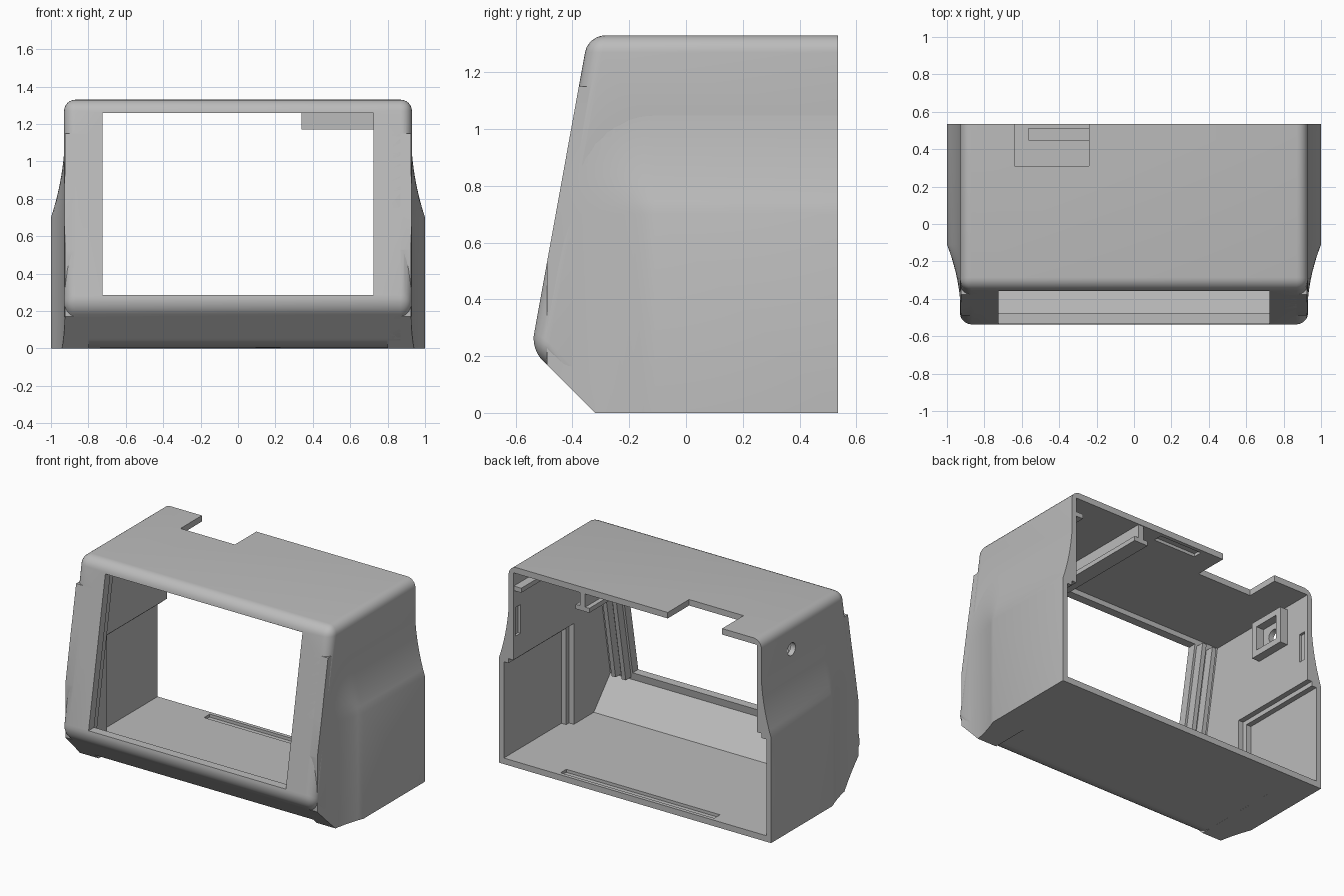
import bpy, bmesh, math
from mathutils import Matrix

if "Cube" in bpy.data.objects:
    bpy.data.objects.remove(bpy.data.objects["Cube"], do_unlink=True)

grey = bpy.data.materials.new("plain grey")
grey.use_nodes = True
grey.diffuse_color = (0.5, 0.5, 0.5, 1)
grey.node_tree.nodes["Principled BSDF"].inputs["Base Color"].default_value = grey.diffuse_color

BACK, TOP = 0.535, 1.33


def finish(name, bm):
    bmesh.ops.recalc_face_normals(bm, faces=bm.faces)
    mesh = bpy.data.meshes.new(name)
    bm.to_mesh(mesh)
    bm.free()
    mesh.materials.append(grey)
    ob = bpy.data.objects.new(name, mesh)
    bpy.context.scene.collection.objects.link(ob)
    return ob


def prism(name, profile, half, bevel=0):
    """Side profile of (y, z) points spread over x, with optional rounded edges."""
    bm = bmesh.new()
    face = bm.faces.new([bm.verts.new((-half, y, z)) for y, z in profile])
    ext = bmesh.ops.extrude_face_region(bm, geom=[face])["geom"]
    bmesh.ops.translate(bm, vec=(2 * half, 0, 0),
                        verts=[g for g in ext if isinstance(g, bmesh.types.BMVert)])
    if bevel:
        def rounded(e):
            a, b = (v.co for v in e.verts)
            at_back = a.y > 0.5 and b.y > 0.5
            bottom_side = a.z < 0.01 and b.z < 0.01 and abs(a.x - b.x) < 0.01
            return not (at_back or bottom_side)
        bmesh.ops.bevel(bm, geom=[e for e in bm.edges if rounded(e)], offset=bevel,
                        segments=6, profile=0.5, affect='EDGES')
    return finish(name, bm)


def box(name, x, y, z):
    bm = bmesh.new()
    bmesh.ops.create_cube(bm, size=1)
    for v in bm.verts:
        v.co = [lo + (c + 0.5) * (hi - lo) for c, (lo, hi) in zip(v.co, (x, y, z))]
    return finish(name, bm)


def mirrored(span, side):
    return tuple(sorted(side * v for v in span))


def combine(target, other, operation):
    """Apply a boolean and drop the tool object."""
    mod = target.modifiers.new("combine", 'BOOLEAN')
    mod.operation, mod.solver, mod.object = operation, 'EXACT', other
    graph = bpy.context.evaluated_depsgraph_get()
    mesh = bpy.data.meshes.new_from_object(target.evaluated_get(graph))
    target.modifiers.clear()
    target.data = mesh
    bpy.data.objects.remove(other, do_unlink=True)


def swelling(side):
    """Raised flank: flat at the lower back, easing into the wall up and forward."""
    steps = [i / 10 for i in range(1, 11)]
    ys = [0.7, -0.11] + [-0.11 - 0.38 * t for t in steps]
    zs = [-0.1, 0.7] + [0.7 + 0.45 * t for t in steps]
    bm = bmesh.new()
    grid = []
    for y in ys:
        row = []
        for z in zs:
            t = math.hypot(max(0, -0.11 - y) / 0.38, max(0, z - 0.7) / 0.45)
            row.append(bm.verts.new((side * (0.926 + 0.074 * max(0, 1 - t) ** 2), y, z)))
        grid.append(row)
    for a, b in zip(grid, grid[1:]):
        for i in range(len(zs) - 1):
            bm.faces.new((a[i], a[i + 1], b[i + 1], b[i]))
    ext = bmesh.ops.extrude_face_region(bm, geom=bm.faces[:])["geom"]
    for v in ext:
        if isinstance(v, bmesh.types.BMVert):
            v.co.x = side * 0.8
    return finish("flank", bm)


# Outer housing with swollen flanks
outline = [(BACK, 0), (-0.32, 0), (-0.545, 0.225), (-0.345, TOP), (BACK, TOP)]
housing = prism("housing", outline, 0.93, 0.06)
for side in (-1, 1):
    flank = swelling(side)
    combine(flank, prism("trim", outline, 1.2), 'INTERSECT')
    combine(housing, flank, 'UNION')

# Hollow interior, open at the back
cavity = [(0.7, 0.04), (-0.31, 0.04), (-0.484, 0.235), (-0.296, 1.29), (0.7, 1.29)]
combine(housing, prism("cavity", cavity, 0.895), 'DIFFERENCE')


def cut(x, y, z):
    combine(housing, box("cutter", x, y, z), 'DIFFERENCE')


# Screen window, cable notch, floor and ceiling grooves
cut((-0.725, 0.725), (-0.7, -0.2), (0.285, 1.26))
cut((-0.64, -0.24), (0.31, 0.7), (1.2, 1.5))
cut((-0.565, 0.565), (0.45, 0.51), (0.02, 0.1))
cut((-0.09, 0.22), (0.45, 0.51), (1.2, 1.31))

# Stepped side pockets and latch slots
for side in (-1, 1):
    cut(mirrored((0.85, 0.93), side), (-0.1, 0.7), (0.04, 0.71))
    cut(mirrored((0.85, 0.965), side), (-0.07, 0.7), (0.04, 0.68))
    cut(mirrored((0.85, 0.912), side), (0.46, 0.51), (0.86, 1.05))

# Round side hole
bm = bmesh.new()
bmesh.ops.create_cone(bm, cap_ends=True, segments=24, radius1=0.042, radius2=0.042, depth=0.4,
                      matrix=Matrix.Translation((-0.9, 0.22, 1.15)) @ Matrix.Rotation(math.pi / 2, 4, 'Y'))
combine(housing, finish("hole_cutter", bm), 'DIFFERENCE')

# Square socket around the hole
socket = box("socket_frame", (-0.9, -0.84), (0.09, 0.35), (1.03, 1.27))
combine(socket, box("cutter", (-1, -0.8), (0.13, 0.31), (1.07, 1.23)), 'DIFFERENCE')

# Upright screen guides following the sloped front
for side, label in ((-1, "right"), (1, "left")):
    for i, x in enumerate((0.755, 0.83)):
        guide = [(-0.49, 0.25), (-0.425, 0.25), (-0.247, 1.25), (-0.312, 1.25)]
        ob = prism(f"{label}_screen_guide_{i + 1}", guide, 0.015)
        ob.location.x = side * x

# Slide-in board rails under the ceiling
box("rail_web", (0.37, 0.41), (-0.2, 0.53), (1.17, 1.3))
box("rail_foot", (0.34, 0.44), (-0.2, 0.53), (1.17, 1.2))
box("rail_ledge", (0.84, 0.9), (-0.2, 0.53), (1.17, 1.2))
box("rail_stop", (0.34, 0.9), (-0.2, -0.16), (1.17, 1.3))

# Smooth shading with sharp creases kept
bpy.ops.object.select_all(action='DESELECT')
housing.select_set(True)
bpy.context.view_layer.objects.active = housing
bpy.ops.object.shade_smooth_by_angle(angle=math.radians(25))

- - -

Write the material out again exactly. Skip each picture.

import bpy, bmesh, math
from mathutils import Matrix

if "Cube" in bpy.data.objects:
    bpy.data.objects.remove(bpy.data.objects["Cube"], do_unlink=True)

grey = bpy.data.materials.new("plain grey")
grey.use_nodes = True
grey.diffuse_color = (0.5, 0.5, 0.5, 1)
grey.node_tree.nodes["Principled BSDF"].inputs["Base Color"].default_value = grey.diffuse_color

BACK, TOP = 0.535, 1.33


def finish(name, bm):
    bmesh.ops.recalc_face_normals(bm, faces=bm.faces)
    mesh = bpy.data.meshes.new(name)
    bm.to_mesh(mesh)
    bm.free()
    mesh.materials.append(grey)
    ob = bpy.data.objects.new(name, mesh)
    bpy.context.scene.collection.objects.link(ob)
    return ob


def prism(name, profile, half, bevel=0):
    """Side profile of (y, z) points spread over x, with optional rounded edges."""
    bm = bmesh.new()
    face = bm.faces.new([bm.verts.new((-half, y, z)) for y, z in profile])
    ext = bmesh.ops.extrude_face_region(bm, geom=[face])["geom"]
    bmesh.ops.translate(bm, vec=(2 * half, 0, 0),
                        verts=[g for g in ext if isinstance(g, bmesh.types.BMVert)])
    if bevel:
        def rounded(e):
            a, b = (v.co for v in e.verts)
            at_back = a.y > 0.5 and b.y > 0.5
            bottom_side = a.z < 0.01 and b.z < 0.01 and abs(a.x - b.x) < 0.01
            return not (at_back or bottom_side)
        bmesh.ops.bevel(bm, geom=[e for e in bm.edges if rounded(e)], offset=bevel,
                        segments=6, profile=0.5, affect='EDGES')
    return finish(name, bm)


def box(name, x, y, z):
    bm = bmesh.new()
    bmesh.ops.create_cube(bm, size=1)
    for v in bm.verts:
        v.co = [lo + (c + 0.5) * (hi - lo) for c, (lo, hi) in zip(v.co, (x, y, z))]
    return finish(name, bm)


def mirrored(span, side):
    return tuple(sorted(side * v for v in span))


def combine(target, other, operation):
    """Apply a boolean and drop the tool object."""
    mod = target.modifiers.new("combine", 'BOOLEAN')
    mod.operation, mod.solver, mod.object = operation, 'EXACT', other
    graph = bpy.context.evaluated_depsgraph_get()
    mesh = bpy.data.meshes.new_from_object(target.evaluated_get(graph))
    target.modifiers.clear()
    target.data = mesh
    bpy.data.objects.remove(other, do_unlink=True)


def swelling(side):
    """Raised flank: flat at the lower back, easing into the wall up and forward."""
    steps = [i / 10 for i in range(1, 11)]
    ys = [0.7, -0.11] + [-0.11 - 0.38 * t for t in steps]
    zs = [-0.1, 0.7] + [0.7 + 0.45 * t for t in steps]
    bm = bmesh.new()
    grid = []
    for y in ys:
        row = []
        for z in zs:
            t = math.hypot(max(0, -0.11 - y) / 0.38, max(0, z - 0.7) / 0.45)
            row.append(bm.verts.new((side * (0.926 + 0.074 * max(0, 1 - t) ** 2), y, z)))
        grid.append(row)
    for a, b in zip(grid, grid[1:]):
        for i in range(len(zs) - 1):
            bm.faces.new((a[i], a[i + 1], b[i + 1], b[i]))
    ext = bmesh.ops.extrude_face_region(bm, geom=bm.faces[:])["geom"]
    for v in ext:
        if isinstance(v, bmesh.types.BMVert):
            v.co.x = side * 0.8
    return finish("flank", bm)


# Outer housing with swollen flanks
outline = [(BACK, 0), (-0.32, 0), (-0.545, 0.225), (-0.345, TOP), (BACK, TOP)]
housing = prism("housing", outline, 0.93, 0.06)
for side in (-1, 1):
    flank = swelling(side)
    combine(flank, prism("trim", outline, 1.2), 'INTERSECT')
    combine(housing, flank, 'UNION')

# Hollow interior, open at the back
cavity = [(0.7, 0.04), (-0.31, 0.04), (-0.484, 0.235), (-0.296, 1.29), (0.7, 1.29)]
combine(housing, prism("cavity", cavity, 0.895), 'DIFFERENCE')


def cut(x, y, z):
    combine(housing, box("cutter", x, y, z), 'DIFFERENCE')


# Screen window, cable notch, floor and ceiling grooves
cut((-0.725, 0.725), (-0.7, -0.2), (0.285, 1.26))
cut((-0.64, -0.24), (0.31, 0.7), (1.2, 1.5))
cut((-0.565, 0.565), (0.45, 0.51), (0.02, 0.1))
cut((-0.09, 0.22), (0.45, 0.51), (1.2, 1.31))

# Stepped side pockets and latch slots
for side in (-1, 1):
    cut(mirrored((0.85, 0.93), side), (-0.1, 0.7), (0.04, 0.71))
    cut(mirrored((0.85, 0.965), side), (-0.07, 0.7), (0.04, 0.68))
    cut(mirrored((0.85, 0.912), side), (0.46, 0.51), (0.86, 1.05))

# Round side hole
bm = bmesh.new()
bmesh.ops.create_cone(bm, cap_ends=True, segments=24, radius1=0.042, radius2=0.042, depth=0.4,
                      matrix=Matrix.Translation((-0.9, 0.22, 1.15)) @ Matrix.Rotation(math.pi / 2, 4, 'Y'))
combine(housing, finish("hole_cutter", bm), 'DIFFERENCE')

# Square socket around the hole
socket = box("socket_frame", (-0.9, -0.84), (0.09, 0.35), (1.03, 1.27))
combine(socket, box("cutter", (-1, -0.8), (0.13, 0.31), (1.07, 1.23)), 'DIFFERENCE')

# Upright screen guides following the sloped front
for side, label in ((-1, "right"), (1, "left")):
    for i, x in enumerate((0.755, 0.83)):
        guide = [(-0.49, 0.25), (-0.425, 0.25), (-0.247, 1.25), (-0.312, 1.25)]
        ob = prism(f"{label}_screen_guide_{i + 1}", guide, 0.015)
        ob.location.x = side * x

# Slide-in board rails under the ceiling
box("rail_web", (0.37, 0.41), (-0.2, 0.53), (1.17, 1.3))
box("rail_foot", (0.34, 0.44), (-0.2, 0.53), (1.17, 1.2))
box("rail_ledge", (0.84, 0.9), (-0.2, 0.53), (1.17, 1.2))
box("rail_stop", (0.34, 0.9), (-0.2, -0.16), (1.17, 1.3))

# Smooth shading with sharp creases kept
bpy.ops.object.select_all(action='DESELECT')
housing.select_set(True)
bpy.context.view_layer.objects.active = housing
bpy.ops.object.shade_smooth_by_angle(angle=math.radians(25))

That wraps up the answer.